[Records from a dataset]
┄┄┄┄┄┄
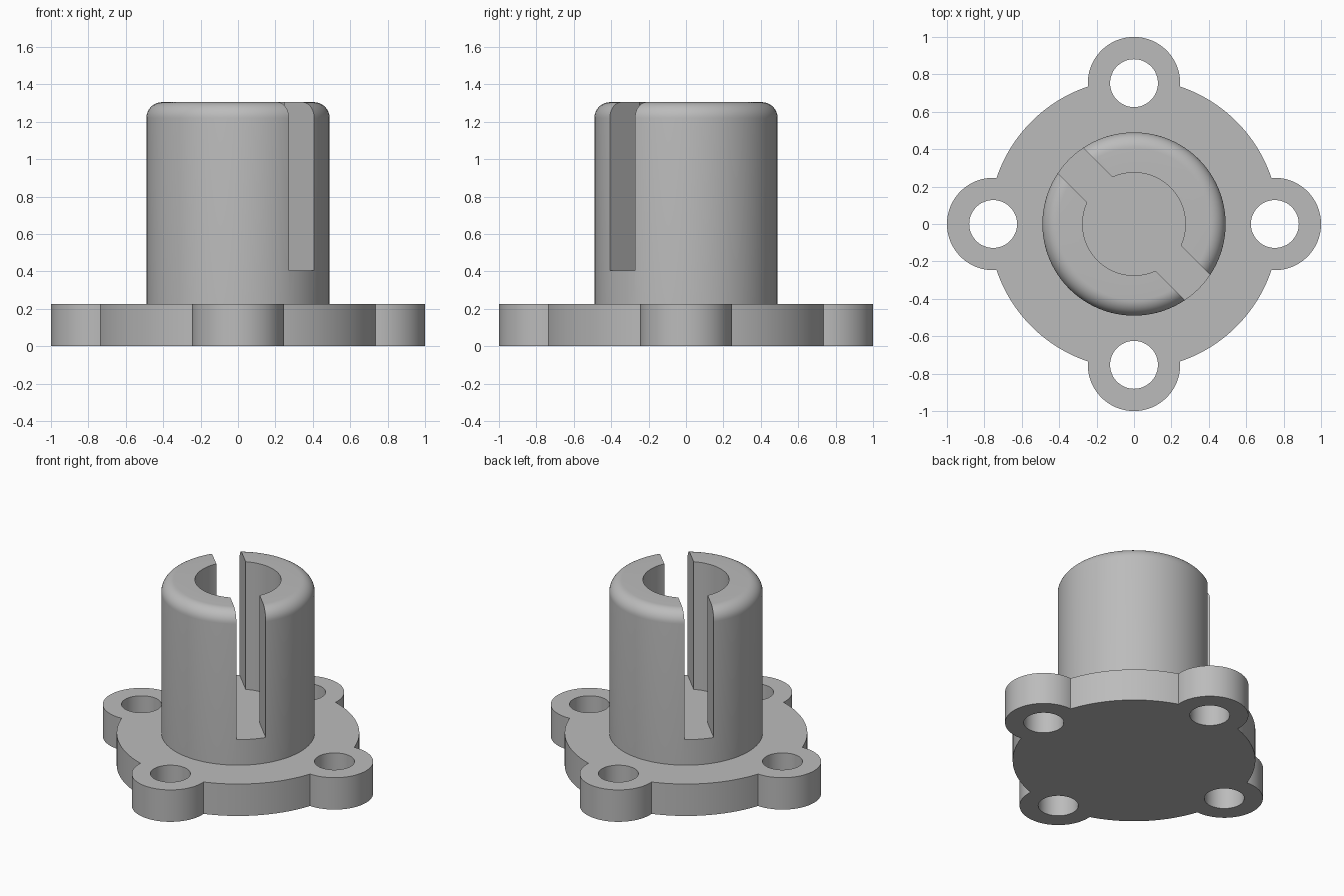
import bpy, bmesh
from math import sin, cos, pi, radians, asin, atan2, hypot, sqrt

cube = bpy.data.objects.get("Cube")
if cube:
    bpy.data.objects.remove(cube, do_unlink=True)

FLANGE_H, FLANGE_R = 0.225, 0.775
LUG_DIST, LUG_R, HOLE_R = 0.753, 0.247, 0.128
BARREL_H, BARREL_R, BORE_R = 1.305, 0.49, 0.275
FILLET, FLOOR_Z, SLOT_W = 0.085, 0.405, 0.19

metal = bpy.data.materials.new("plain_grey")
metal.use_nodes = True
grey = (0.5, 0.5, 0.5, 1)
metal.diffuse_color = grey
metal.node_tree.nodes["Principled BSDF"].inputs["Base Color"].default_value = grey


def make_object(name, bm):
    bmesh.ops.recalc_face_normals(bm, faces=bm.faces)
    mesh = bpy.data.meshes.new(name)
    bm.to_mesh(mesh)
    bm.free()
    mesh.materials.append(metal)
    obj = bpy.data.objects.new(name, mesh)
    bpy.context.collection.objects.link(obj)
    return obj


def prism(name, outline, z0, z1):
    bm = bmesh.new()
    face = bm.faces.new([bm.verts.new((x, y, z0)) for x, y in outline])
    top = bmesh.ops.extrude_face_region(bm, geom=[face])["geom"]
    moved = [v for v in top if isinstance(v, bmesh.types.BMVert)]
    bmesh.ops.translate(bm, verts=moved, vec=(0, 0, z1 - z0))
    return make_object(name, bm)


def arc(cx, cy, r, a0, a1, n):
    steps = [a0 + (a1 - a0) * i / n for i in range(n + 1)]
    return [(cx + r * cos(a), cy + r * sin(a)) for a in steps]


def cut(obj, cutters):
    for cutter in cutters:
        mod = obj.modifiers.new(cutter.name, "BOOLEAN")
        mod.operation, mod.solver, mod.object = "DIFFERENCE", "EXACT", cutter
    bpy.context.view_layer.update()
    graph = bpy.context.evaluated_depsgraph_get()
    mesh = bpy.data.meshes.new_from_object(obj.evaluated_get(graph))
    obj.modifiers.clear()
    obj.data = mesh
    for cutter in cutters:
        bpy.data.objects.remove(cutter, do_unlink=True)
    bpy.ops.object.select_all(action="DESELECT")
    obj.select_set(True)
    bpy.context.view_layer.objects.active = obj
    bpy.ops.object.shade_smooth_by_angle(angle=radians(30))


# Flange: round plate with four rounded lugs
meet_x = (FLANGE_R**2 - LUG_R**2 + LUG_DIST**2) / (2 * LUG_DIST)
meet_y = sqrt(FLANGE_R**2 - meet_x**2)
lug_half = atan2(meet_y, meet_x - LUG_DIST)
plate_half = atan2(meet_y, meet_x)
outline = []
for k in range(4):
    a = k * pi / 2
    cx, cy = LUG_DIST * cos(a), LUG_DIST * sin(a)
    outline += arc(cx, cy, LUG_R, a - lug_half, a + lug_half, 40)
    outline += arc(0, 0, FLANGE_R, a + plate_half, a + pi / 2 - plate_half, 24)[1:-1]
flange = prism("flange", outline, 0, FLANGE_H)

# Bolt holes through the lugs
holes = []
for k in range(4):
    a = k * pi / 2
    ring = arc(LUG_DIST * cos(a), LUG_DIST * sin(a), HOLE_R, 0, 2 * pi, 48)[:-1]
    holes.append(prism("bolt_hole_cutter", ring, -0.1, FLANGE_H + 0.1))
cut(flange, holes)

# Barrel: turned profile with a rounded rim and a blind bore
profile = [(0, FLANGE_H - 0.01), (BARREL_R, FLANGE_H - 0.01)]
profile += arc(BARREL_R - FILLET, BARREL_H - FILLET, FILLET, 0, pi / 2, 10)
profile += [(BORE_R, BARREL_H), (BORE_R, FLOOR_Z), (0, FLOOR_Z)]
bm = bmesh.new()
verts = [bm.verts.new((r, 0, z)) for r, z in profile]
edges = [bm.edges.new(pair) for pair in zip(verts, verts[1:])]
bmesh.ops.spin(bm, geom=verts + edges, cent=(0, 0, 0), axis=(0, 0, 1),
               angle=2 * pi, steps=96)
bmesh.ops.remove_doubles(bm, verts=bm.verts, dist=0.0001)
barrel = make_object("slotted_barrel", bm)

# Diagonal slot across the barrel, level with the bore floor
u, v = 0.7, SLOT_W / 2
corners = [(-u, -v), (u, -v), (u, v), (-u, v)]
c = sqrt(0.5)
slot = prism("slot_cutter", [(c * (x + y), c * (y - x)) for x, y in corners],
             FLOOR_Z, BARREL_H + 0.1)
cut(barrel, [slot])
┄┄┄┄┄┄
Return only the number of lines in the entries above that contain the word "profile".

5